__Brief__
Copy each line of the material in which the word "label" appears.

BEGIN

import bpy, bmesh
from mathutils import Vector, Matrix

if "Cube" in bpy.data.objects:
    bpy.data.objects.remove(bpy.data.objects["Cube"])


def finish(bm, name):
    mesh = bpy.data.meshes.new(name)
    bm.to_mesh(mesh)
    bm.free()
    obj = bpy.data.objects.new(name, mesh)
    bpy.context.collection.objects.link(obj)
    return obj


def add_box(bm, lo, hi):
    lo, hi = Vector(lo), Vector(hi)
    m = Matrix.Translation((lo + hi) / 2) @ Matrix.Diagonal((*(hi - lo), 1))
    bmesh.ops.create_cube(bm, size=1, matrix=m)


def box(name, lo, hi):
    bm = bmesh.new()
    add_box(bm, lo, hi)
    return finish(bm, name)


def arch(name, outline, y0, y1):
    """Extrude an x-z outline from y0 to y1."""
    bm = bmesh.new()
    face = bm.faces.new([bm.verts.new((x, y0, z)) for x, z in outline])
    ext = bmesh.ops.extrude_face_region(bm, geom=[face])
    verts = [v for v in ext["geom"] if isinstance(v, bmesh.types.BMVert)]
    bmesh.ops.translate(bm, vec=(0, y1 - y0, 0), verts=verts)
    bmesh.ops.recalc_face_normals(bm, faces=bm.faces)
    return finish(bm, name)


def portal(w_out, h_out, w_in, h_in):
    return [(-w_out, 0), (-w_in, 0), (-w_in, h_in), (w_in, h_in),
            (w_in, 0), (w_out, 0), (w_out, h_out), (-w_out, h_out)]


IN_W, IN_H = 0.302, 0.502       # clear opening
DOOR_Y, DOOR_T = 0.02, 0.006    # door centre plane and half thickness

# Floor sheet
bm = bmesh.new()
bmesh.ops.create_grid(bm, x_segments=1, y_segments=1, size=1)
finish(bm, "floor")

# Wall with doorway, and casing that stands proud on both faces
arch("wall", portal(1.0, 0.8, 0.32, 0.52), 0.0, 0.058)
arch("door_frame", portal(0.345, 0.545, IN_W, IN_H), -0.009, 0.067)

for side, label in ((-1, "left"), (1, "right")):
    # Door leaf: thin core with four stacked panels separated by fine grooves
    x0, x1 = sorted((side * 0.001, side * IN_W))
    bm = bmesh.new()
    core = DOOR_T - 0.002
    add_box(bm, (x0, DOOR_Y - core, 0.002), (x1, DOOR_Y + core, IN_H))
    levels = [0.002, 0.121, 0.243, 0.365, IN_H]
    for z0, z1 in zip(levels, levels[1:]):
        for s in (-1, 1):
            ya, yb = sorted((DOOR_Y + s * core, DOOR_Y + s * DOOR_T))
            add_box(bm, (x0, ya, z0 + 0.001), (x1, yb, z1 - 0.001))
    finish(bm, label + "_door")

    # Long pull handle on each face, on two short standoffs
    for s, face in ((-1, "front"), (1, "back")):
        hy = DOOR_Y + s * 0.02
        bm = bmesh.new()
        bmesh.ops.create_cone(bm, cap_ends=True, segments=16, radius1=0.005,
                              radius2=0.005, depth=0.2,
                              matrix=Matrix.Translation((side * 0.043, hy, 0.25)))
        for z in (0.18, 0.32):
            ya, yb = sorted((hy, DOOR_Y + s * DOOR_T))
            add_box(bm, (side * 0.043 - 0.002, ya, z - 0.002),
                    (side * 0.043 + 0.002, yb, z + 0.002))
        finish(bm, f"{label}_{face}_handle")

END

__Written response__
for side, label in ((-1, "left"), (1, "right")):
    finish(bm, label + "_door")
        finish(bm, f"{label}_{face}_handle")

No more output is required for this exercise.